◆ What is needed ◆
If a line in the listing below includes the word "push", pick it out.
+===+
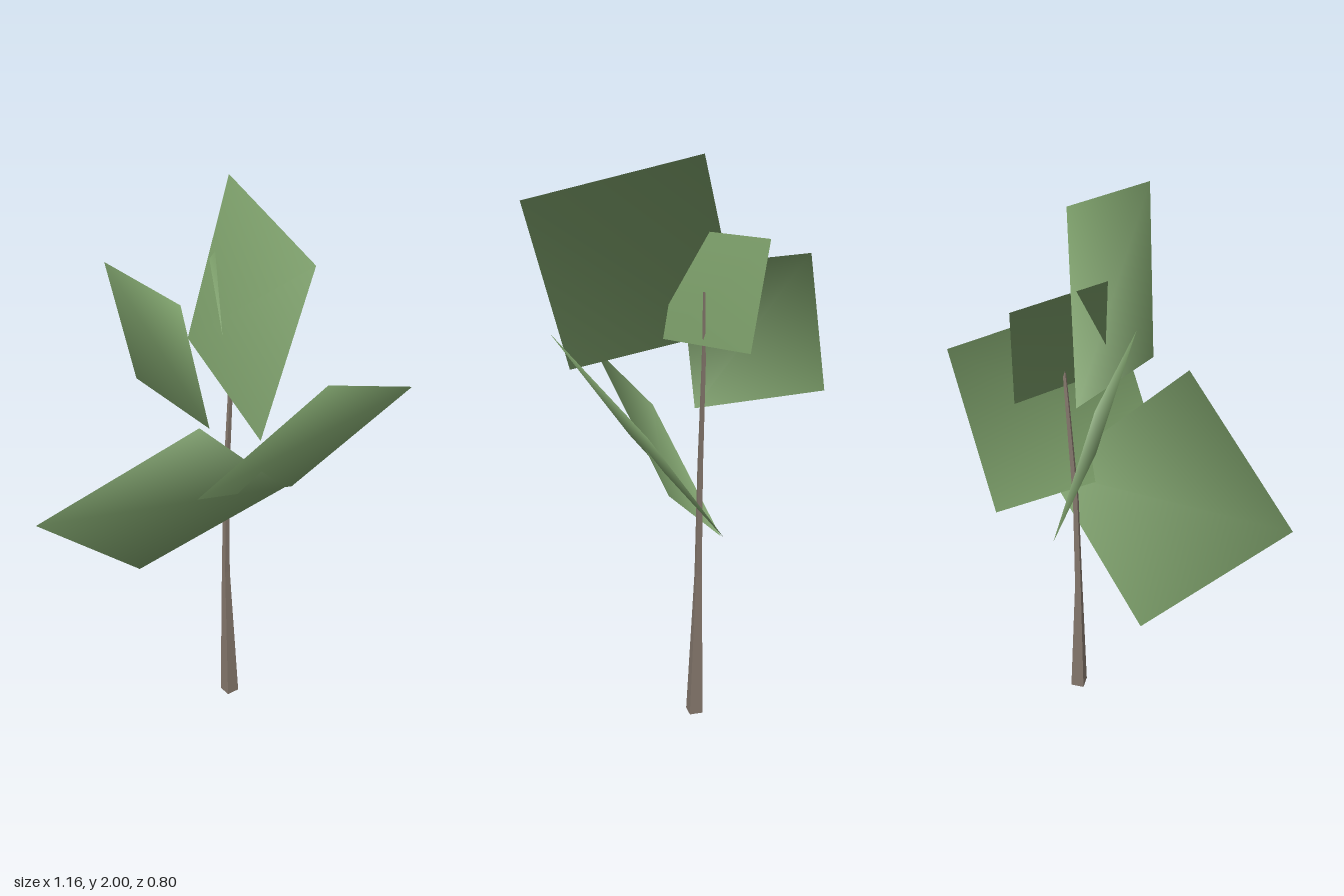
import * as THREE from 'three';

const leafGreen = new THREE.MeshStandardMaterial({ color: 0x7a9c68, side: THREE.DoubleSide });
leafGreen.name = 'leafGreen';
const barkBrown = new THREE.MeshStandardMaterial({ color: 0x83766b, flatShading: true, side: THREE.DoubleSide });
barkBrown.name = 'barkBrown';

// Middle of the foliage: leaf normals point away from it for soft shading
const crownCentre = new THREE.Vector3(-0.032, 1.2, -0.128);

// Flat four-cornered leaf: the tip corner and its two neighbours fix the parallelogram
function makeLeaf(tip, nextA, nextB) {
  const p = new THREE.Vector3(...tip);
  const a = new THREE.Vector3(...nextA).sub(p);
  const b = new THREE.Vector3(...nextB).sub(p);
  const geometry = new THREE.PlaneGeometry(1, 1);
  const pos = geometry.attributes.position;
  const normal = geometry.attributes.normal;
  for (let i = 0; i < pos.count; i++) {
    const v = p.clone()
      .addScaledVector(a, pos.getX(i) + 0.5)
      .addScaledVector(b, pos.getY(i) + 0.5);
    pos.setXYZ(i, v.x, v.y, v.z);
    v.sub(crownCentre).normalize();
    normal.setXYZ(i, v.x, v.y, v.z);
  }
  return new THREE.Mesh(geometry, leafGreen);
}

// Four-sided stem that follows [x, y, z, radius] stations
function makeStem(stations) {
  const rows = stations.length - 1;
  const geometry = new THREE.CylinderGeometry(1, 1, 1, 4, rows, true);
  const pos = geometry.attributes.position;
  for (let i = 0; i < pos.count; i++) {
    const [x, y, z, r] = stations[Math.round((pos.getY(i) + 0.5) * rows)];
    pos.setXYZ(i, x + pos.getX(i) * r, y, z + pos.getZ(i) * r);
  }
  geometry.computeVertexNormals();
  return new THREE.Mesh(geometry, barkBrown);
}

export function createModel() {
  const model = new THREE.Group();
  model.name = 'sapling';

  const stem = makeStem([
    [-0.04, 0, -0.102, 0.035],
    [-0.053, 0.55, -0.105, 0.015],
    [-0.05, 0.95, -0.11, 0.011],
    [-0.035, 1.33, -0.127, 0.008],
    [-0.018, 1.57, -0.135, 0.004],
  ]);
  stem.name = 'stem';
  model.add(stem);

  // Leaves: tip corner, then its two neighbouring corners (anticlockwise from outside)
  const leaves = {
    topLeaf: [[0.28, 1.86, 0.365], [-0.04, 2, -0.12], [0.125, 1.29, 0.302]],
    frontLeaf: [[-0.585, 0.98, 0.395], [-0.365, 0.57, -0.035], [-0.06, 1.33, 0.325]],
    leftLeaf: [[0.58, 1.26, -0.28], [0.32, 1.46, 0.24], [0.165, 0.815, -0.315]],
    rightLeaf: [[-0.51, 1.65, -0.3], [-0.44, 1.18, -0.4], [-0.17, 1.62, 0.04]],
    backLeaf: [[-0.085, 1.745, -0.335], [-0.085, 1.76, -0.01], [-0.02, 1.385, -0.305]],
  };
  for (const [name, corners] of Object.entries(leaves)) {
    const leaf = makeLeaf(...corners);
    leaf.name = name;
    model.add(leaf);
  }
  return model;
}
+===+
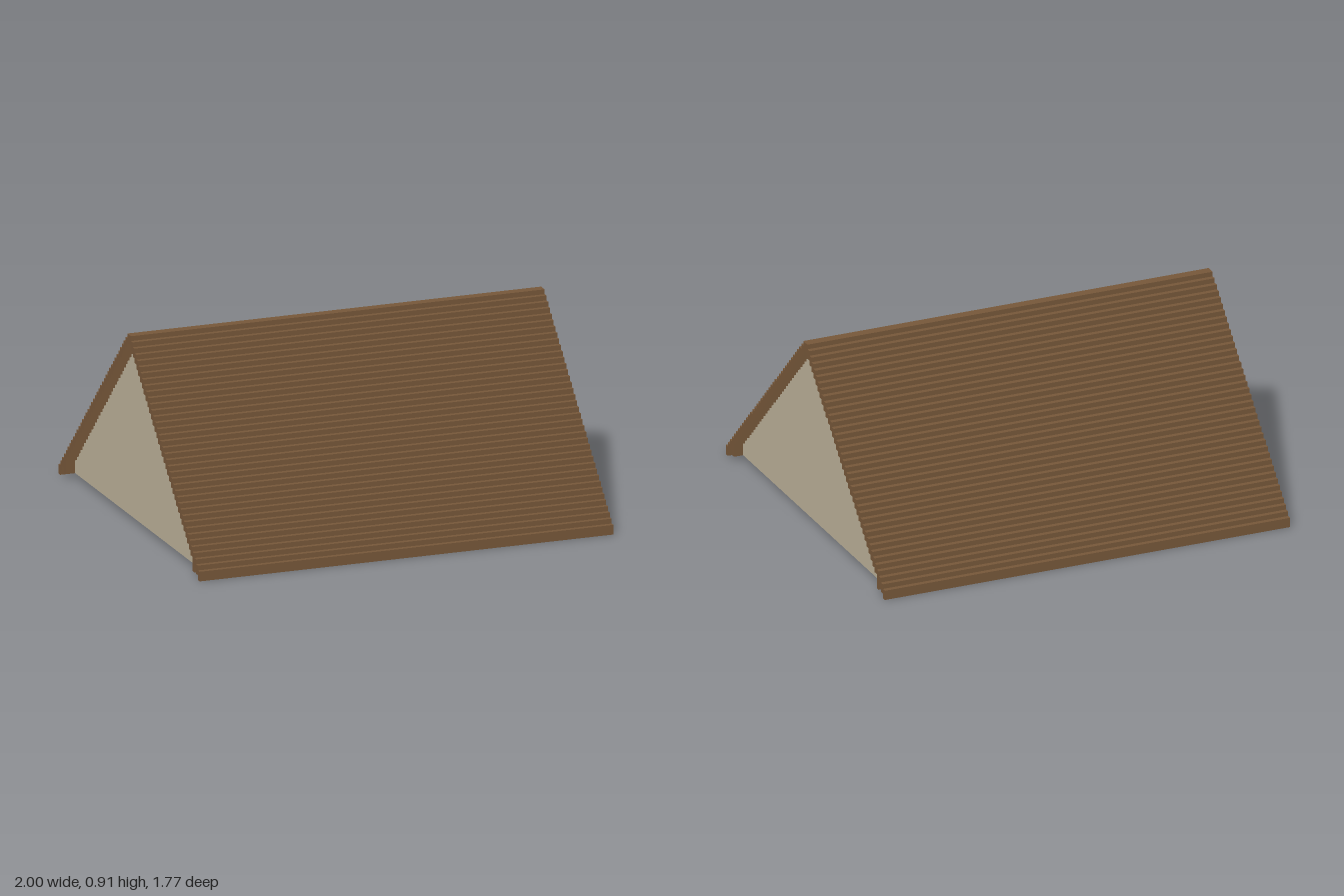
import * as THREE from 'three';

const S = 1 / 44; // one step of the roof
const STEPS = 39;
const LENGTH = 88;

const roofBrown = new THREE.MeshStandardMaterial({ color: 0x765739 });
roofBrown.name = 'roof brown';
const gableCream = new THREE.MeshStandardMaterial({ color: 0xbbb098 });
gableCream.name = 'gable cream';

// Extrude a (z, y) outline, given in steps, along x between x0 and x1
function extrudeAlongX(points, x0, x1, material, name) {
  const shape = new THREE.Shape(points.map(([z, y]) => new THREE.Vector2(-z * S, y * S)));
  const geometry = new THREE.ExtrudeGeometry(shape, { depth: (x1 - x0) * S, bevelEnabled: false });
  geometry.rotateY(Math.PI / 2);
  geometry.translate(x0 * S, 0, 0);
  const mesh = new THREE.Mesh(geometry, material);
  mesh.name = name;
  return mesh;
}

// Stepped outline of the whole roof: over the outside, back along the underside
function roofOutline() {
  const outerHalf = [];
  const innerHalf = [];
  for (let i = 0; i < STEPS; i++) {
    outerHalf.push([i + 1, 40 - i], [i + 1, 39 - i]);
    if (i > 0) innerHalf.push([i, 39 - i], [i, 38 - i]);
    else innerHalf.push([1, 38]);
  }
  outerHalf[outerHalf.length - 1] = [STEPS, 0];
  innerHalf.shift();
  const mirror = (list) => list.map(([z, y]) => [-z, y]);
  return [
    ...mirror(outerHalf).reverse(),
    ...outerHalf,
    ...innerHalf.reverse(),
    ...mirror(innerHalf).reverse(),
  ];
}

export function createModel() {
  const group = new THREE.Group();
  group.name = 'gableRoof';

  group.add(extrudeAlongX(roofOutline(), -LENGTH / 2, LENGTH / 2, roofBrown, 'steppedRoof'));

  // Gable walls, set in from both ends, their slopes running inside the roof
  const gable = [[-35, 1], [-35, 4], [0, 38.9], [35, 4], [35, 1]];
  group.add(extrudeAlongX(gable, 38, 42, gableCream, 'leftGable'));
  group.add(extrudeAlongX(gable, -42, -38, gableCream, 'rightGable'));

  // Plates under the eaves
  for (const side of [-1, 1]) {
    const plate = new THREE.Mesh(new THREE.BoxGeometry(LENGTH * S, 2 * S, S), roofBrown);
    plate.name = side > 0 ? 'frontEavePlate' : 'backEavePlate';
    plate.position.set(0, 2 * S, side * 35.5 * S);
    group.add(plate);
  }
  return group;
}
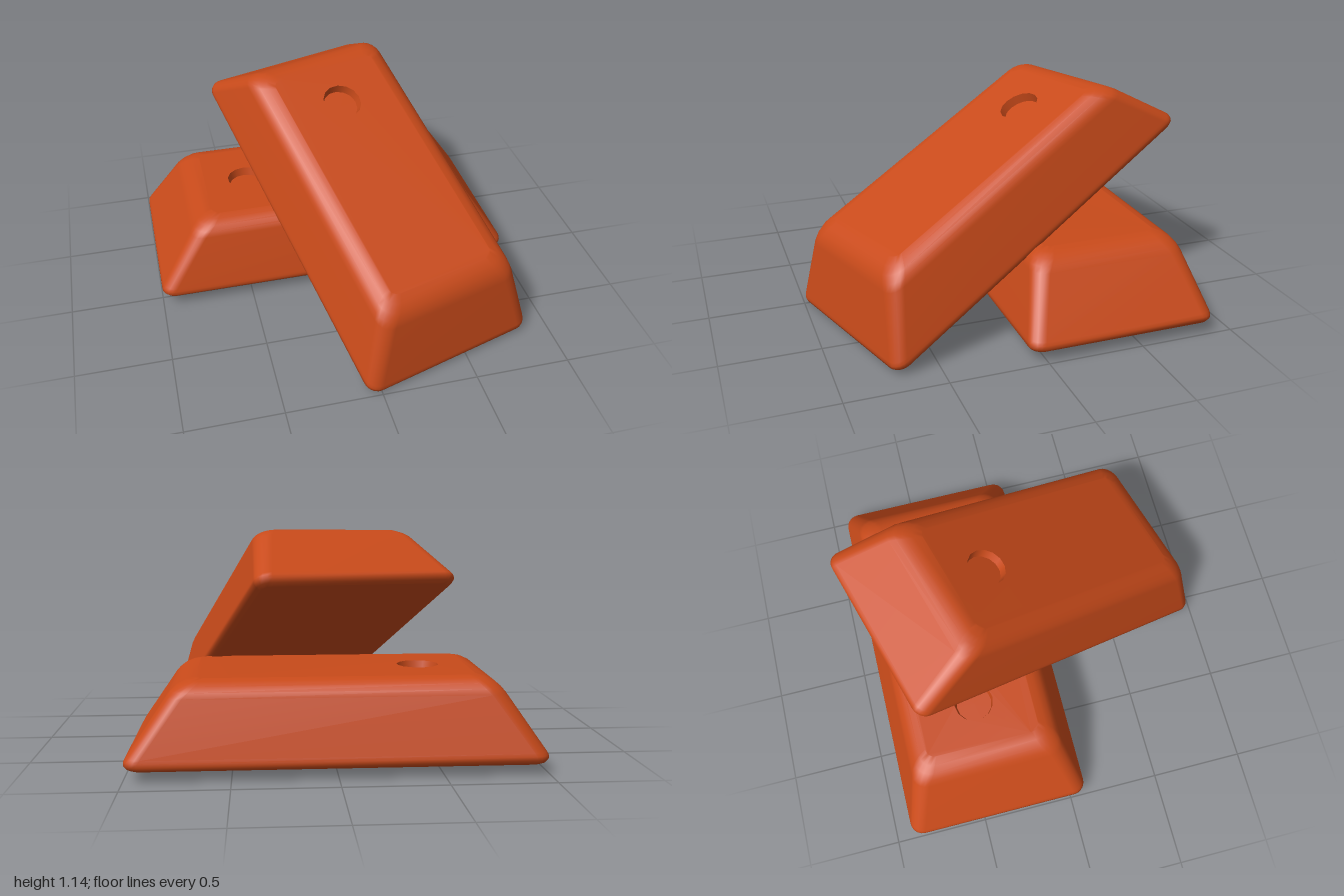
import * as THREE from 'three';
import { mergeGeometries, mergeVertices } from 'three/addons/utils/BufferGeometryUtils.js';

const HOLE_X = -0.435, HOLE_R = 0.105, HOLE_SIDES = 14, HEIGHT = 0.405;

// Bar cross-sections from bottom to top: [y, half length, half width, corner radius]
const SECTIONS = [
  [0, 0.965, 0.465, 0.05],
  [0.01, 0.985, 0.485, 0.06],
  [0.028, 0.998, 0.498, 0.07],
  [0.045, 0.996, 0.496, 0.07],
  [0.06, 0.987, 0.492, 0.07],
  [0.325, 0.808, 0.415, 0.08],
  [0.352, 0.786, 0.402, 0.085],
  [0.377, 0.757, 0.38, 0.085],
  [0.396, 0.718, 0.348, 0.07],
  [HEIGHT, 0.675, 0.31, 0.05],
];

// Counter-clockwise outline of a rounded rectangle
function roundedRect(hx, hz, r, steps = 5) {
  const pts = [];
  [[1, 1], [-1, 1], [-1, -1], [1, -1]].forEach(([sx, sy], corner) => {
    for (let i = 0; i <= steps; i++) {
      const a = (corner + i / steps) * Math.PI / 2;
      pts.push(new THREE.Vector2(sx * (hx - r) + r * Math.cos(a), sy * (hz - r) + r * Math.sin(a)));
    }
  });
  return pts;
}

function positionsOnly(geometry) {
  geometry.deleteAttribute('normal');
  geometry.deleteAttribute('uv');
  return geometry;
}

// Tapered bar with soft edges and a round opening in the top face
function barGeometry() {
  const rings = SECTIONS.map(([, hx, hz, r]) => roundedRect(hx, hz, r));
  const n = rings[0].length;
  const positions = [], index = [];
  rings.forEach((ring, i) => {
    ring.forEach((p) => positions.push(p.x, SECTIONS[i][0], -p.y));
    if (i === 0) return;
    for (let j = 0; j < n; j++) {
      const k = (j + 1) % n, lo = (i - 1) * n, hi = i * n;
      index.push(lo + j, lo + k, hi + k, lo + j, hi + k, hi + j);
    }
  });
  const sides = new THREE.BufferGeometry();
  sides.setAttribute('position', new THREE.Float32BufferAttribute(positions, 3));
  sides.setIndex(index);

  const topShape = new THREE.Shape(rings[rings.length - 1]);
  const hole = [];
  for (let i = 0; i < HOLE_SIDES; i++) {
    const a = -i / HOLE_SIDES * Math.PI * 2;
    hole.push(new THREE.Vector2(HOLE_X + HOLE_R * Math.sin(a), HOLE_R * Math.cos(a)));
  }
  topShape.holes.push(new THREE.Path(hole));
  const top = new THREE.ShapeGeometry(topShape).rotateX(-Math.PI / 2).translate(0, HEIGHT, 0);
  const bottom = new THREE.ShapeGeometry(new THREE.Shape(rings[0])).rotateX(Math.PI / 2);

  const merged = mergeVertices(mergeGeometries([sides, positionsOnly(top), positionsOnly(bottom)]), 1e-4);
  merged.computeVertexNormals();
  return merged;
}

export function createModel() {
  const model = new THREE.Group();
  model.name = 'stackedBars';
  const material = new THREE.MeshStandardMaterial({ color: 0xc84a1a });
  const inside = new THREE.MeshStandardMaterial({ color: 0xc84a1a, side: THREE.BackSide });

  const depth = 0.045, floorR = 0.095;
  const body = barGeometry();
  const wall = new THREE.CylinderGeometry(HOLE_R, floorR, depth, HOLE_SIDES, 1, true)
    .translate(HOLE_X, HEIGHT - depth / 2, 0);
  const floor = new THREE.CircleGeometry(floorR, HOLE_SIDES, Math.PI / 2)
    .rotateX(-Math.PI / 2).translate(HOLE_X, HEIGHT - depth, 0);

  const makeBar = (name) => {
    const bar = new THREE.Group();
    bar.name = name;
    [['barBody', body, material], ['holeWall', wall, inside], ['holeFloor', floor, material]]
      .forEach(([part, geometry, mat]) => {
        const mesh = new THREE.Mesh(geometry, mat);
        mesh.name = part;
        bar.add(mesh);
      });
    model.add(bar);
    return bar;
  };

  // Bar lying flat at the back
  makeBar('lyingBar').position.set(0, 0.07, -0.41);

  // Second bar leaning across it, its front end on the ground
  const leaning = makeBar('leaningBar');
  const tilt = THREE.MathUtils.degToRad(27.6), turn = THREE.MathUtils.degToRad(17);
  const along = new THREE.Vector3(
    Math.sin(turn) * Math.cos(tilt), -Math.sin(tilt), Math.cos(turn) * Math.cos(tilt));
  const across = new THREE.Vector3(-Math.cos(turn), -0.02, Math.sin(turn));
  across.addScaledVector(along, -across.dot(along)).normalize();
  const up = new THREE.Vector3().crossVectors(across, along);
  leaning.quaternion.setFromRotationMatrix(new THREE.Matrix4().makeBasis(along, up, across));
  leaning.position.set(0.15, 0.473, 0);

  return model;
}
+===+
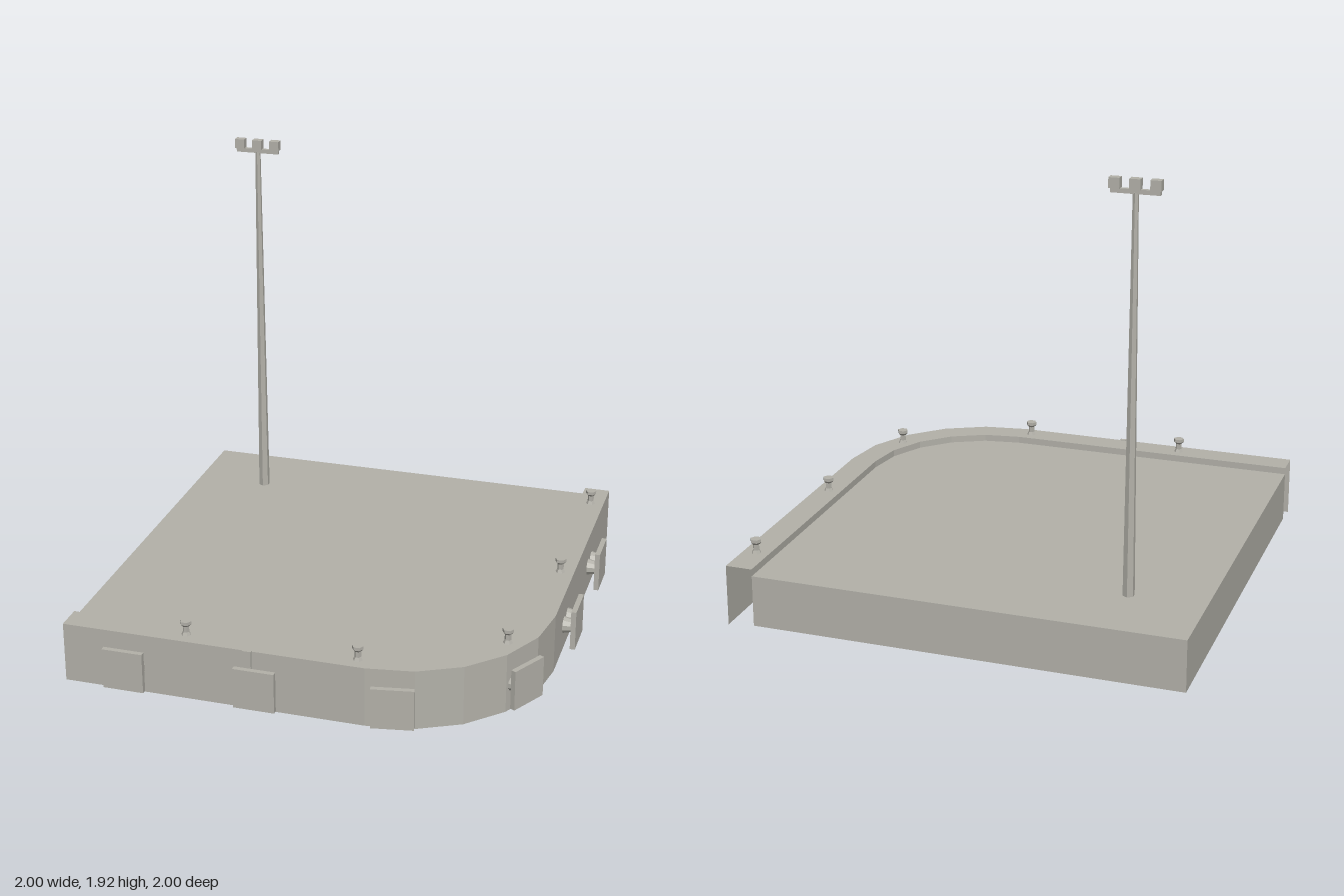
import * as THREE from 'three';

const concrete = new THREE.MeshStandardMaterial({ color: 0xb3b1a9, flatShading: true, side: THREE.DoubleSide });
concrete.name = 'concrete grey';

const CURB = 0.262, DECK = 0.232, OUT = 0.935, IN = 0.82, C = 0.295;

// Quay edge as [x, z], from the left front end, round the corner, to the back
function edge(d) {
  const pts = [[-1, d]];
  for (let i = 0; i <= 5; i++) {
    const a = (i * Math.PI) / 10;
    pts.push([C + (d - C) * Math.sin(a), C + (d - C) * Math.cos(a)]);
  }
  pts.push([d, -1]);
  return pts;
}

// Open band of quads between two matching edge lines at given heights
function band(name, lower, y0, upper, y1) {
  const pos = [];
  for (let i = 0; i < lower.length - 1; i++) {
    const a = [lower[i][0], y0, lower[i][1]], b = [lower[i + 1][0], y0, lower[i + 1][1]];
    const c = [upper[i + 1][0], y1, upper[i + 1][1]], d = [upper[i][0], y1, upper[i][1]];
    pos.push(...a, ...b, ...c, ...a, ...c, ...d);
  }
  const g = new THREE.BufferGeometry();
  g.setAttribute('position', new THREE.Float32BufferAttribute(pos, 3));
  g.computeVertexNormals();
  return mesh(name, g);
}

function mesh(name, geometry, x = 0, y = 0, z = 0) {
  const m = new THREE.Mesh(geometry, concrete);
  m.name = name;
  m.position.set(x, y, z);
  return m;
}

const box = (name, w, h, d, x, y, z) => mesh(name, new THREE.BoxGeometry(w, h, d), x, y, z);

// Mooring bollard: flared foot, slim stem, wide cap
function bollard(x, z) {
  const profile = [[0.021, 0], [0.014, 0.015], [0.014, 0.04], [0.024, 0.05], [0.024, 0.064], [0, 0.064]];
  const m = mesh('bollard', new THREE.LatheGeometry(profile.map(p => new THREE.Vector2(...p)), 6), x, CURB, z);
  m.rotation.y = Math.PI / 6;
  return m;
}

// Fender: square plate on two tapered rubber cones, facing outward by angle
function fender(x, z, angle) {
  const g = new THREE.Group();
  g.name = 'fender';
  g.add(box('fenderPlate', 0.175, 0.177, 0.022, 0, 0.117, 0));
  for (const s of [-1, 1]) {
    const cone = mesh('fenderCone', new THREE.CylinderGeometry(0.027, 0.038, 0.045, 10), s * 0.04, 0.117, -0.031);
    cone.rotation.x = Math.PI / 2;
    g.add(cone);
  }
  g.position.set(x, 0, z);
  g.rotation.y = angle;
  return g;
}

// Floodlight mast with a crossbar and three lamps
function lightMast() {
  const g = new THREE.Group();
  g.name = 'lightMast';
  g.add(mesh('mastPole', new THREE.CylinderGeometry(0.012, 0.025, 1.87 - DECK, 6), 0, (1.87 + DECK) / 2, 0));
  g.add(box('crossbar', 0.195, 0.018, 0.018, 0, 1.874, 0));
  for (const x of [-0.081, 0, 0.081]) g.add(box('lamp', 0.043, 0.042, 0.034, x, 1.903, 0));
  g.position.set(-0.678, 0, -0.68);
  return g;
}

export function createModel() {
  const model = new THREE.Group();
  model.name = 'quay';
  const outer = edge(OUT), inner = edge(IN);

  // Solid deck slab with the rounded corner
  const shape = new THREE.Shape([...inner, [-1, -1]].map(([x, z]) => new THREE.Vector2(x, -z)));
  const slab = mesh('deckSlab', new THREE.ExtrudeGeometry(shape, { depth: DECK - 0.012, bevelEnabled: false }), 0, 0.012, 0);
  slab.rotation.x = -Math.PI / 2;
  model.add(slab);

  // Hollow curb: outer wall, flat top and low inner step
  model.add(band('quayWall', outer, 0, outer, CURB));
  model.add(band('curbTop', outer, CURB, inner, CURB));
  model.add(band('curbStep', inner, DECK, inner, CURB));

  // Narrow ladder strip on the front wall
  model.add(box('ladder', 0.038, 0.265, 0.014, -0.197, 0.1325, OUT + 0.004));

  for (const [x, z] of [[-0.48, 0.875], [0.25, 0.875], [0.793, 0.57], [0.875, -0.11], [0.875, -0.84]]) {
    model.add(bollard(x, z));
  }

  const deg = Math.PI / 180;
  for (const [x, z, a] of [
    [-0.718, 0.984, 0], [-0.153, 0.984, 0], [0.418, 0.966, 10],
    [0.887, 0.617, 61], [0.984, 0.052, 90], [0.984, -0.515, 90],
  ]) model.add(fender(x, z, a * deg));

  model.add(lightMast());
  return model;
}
+===+
◆ Reply ◆
    outerHalf.push([i + 1, 40 - i], [i + 1, 39 - i]);
    if (i > 0) innerHalf.push([i, 39 - i], [i, 38 - i]);
    else innerHalf.push([1, 38]);
      pts.push(new THREE.Vector2(sx * (hx - r) + r * Math.cos(a), sy * (hz - r) + r * Math.sin(a)));
    ring.forEach((p) => positions.push(p.x, SECTIONS[i][0], -p.y));
      index.push(lo + j, lo + k, hi + k, lo + j, hi + k, hi + j);
    hole.push(new THREE.Vector2(HOLE_X + HOLE_R * Math.sin(a), HOLE_R * Math.cos(a)));
  topShape.holes.push(new THREE.Path(hole));
    pts.push([C + (d - C) * Math.sin(a), C + (d - C) * Math.cos(a)]);
  pts.push([d, -1]);
    pos.push(...a, ...b, ...c, ...a, ...c, ...d);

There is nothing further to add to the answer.